There was a day when a slight shift in the bank base rate or change in stamp duty could have a profound effect on property market sentiment. Yet the Bank of England’s continuing consensus to maintain interest rates at their lowest rate ever recorded is possibly the strongest signal to date that the British property market is actually driven increasingly by factors other than such things. The general economy, employment targets and global issues have now largely replaced house prices as a driving force in the interest rate balancing act.
Until recently, most of us ignored the fundamentals of the national and global economy in our quest for advancement in the property arena, and focused wholly on the word on the street as to the future of the property market. We all became economic experts, sagely stating the effect that the latest quarter percent interest rate cut would have on “the market”.
Indeed, the term “the market” goes a long way towards demonstrating that we have become “market traders” over the years, rather than homeowners peacefully enjoying our chosen abode. “Get on, move on, bank the money” was the order of the day in the extended post-Thatcherite era.
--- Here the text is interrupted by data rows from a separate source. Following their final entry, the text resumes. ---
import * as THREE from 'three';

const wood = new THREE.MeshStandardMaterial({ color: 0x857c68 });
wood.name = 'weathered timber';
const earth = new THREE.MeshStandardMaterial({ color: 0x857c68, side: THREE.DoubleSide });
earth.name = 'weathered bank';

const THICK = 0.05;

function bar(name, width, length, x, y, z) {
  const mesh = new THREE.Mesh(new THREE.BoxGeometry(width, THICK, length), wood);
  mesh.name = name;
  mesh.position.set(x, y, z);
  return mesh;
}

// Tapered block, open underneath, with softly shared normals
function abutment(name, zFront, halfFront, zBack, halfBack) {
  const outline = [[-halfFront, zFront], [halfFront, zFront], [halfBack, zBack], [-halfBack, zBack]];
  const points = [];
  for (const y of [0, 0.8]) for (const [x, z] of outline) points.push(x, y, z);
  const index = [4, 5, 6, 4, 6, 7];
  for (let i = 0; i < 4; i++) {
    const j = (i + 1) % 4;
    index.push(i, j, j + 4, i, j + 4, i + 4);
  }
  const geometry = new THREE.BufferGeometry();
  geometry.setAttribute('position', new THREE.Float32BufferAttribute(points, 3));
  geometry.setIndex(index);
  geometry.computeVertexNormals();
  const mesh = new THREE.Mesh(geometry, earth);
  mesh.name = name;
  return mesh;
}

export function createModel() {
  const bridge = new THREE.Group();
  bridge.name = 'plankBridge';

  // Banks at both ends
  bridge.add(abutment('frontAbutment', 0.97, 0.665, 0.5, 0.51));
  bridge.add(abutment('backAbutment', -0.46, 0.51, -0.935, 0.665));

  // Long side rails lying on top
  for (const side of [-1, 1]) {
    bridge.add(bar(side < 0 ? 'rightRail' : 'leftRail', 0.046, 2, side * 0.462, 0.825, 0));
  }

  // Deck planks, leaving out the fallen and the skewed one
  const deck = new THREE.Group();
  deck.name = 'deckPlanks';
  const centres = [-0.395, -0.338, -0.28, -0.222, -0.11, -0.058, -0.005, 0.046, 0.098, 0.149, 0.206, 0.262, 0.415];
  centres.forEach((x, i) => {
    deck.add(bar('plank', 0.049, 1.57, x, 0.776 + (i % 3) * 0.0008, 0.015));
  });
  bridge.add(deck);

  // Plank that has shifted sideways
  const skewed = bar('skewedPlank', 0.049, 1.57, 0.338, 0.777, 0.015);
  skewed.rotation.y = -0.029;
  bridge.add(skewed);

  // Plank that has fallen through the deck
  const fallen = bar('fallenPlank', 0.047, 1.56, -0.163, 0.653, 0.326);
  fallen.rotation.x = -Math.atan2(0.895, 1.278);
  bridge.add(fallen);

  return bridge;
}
But it seems that all that is changing rapidly – and for the better. The complimentary or divergent forces at work on the fate of house prices are now so complex and confusing that even the experts seem to be at a loss to know what is happening.
However, one thing is sure. Most buyers and sellers today are sincere people with a genuine reason to move. They are less driven by the market and more driven by real life issues such as family, leisure, convenience, practicality, and pleasure. As an estate agent, the joy of helping people move is what it’s all about.
Haydar Sehri's blog